→ **Entries provided**:

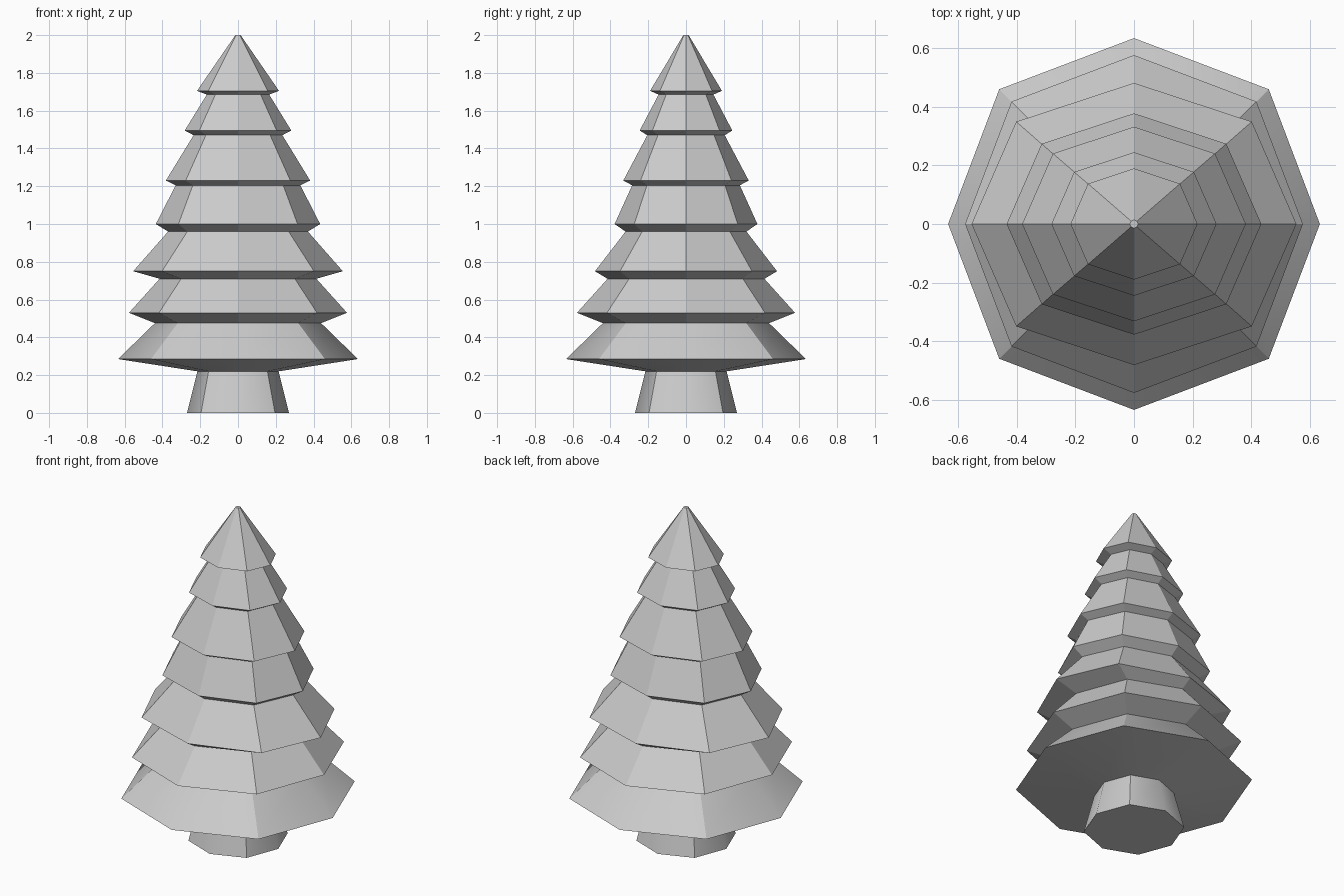
import bpy, bmesh, math

if "Cube" in bpy.data.objects:
    bpy.data.objects.remove(bpy.data.objects["Cube"])

DIAG = 0.725  # diagonal corners sit slightly outside a true octagon


def ring(bm, z, rx, ry):
    """Eight corners: four on the axes, four on the diagonals."""
    d = DIAG
    pts = [(1, 0), (d, d), (0, 1), (-d, d), (-1, 0), (-d, -d), (0, -1), (d, -d)]
    return [bm.verts.new((x * rx, y * ry, z)) for x, y in pts]


def loft(name, sections, cap_bottom=False, cap_top=False, smooth_angle=None):
    """Skin a stack of octagonal sections (z, rx, ry)."""
    bm = bmesh.new()
    rings = [ring(bm, *s) for s in sections]
    for a, b in zip(rings, rings[1:]):
        for i in range(8):
            j = (i + 1) % 8
            bm.faces.new((a[i], a[j], b[j], b[i]))
    if cap_bottom:
        bm.faces.new(rings[0][::-1])
    if cap_top:
        bm.faces.new(rings[-1])
    mesh = bpy.data.meshes.new(name)
    bm.to_mesh(mesh)
    bm.free()
    obj = bpy.data.objects.new(name, mesh)
    bpy.context.collection.objects.link(obj)
    if smooth_angle:
        bpy.ops.object.select_all(action='DESELECT')
        obj.select_set(True)
        bpy.context.view_layer.objects.active = obj
        bpy.ops.object.shade_smooth_by_angle(angle=math.radians(smooth_angle))
    return obj


# Trunk
loft("trunk", [(0, 0.27, 0.27), (0.22, 0.215, 0.215)],
     cap_bottom=True, smooth_angle=45)

# Joints between tiers, and the overhanging rim of each tier
joints = [(0.22, 0.215, 0.215), (0.475, 0.44, 0.44), (0.71, 0.415, 0.415),
          (0.96, 0.37, 0.32), (1.205, 0.33, 0.285), (1.47, 0.235, 0.205),
          (1.685, 0.165, 0.145), (2.0, 0.014, 0.014)]
rims = [(0.285, 0.635, 0.635), (0.53, 0.577, 0.577), (0.75, 0.555, 0.482),
        (1.0, 0.435, 0.378), (1.23, 0.382, 0.332), (1.495, 0.282, 0.245),
        (1.705, 0.217, 0.19)]

# Branch tiers: underside out to the rim, then up to the next joint
for i, rim in enumerate(rims):
    loft(f"branch_tier_{i + 1}", [joints[i], rim, joints[i + 1]],
         cap_top=(i == len(rims) - 1), smooth_angle=30 if i == 0 else None)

→ **Your objective**: Tell me how many lines of the records include the word "data", replying with the number alone.

→ **Output for this task**: 4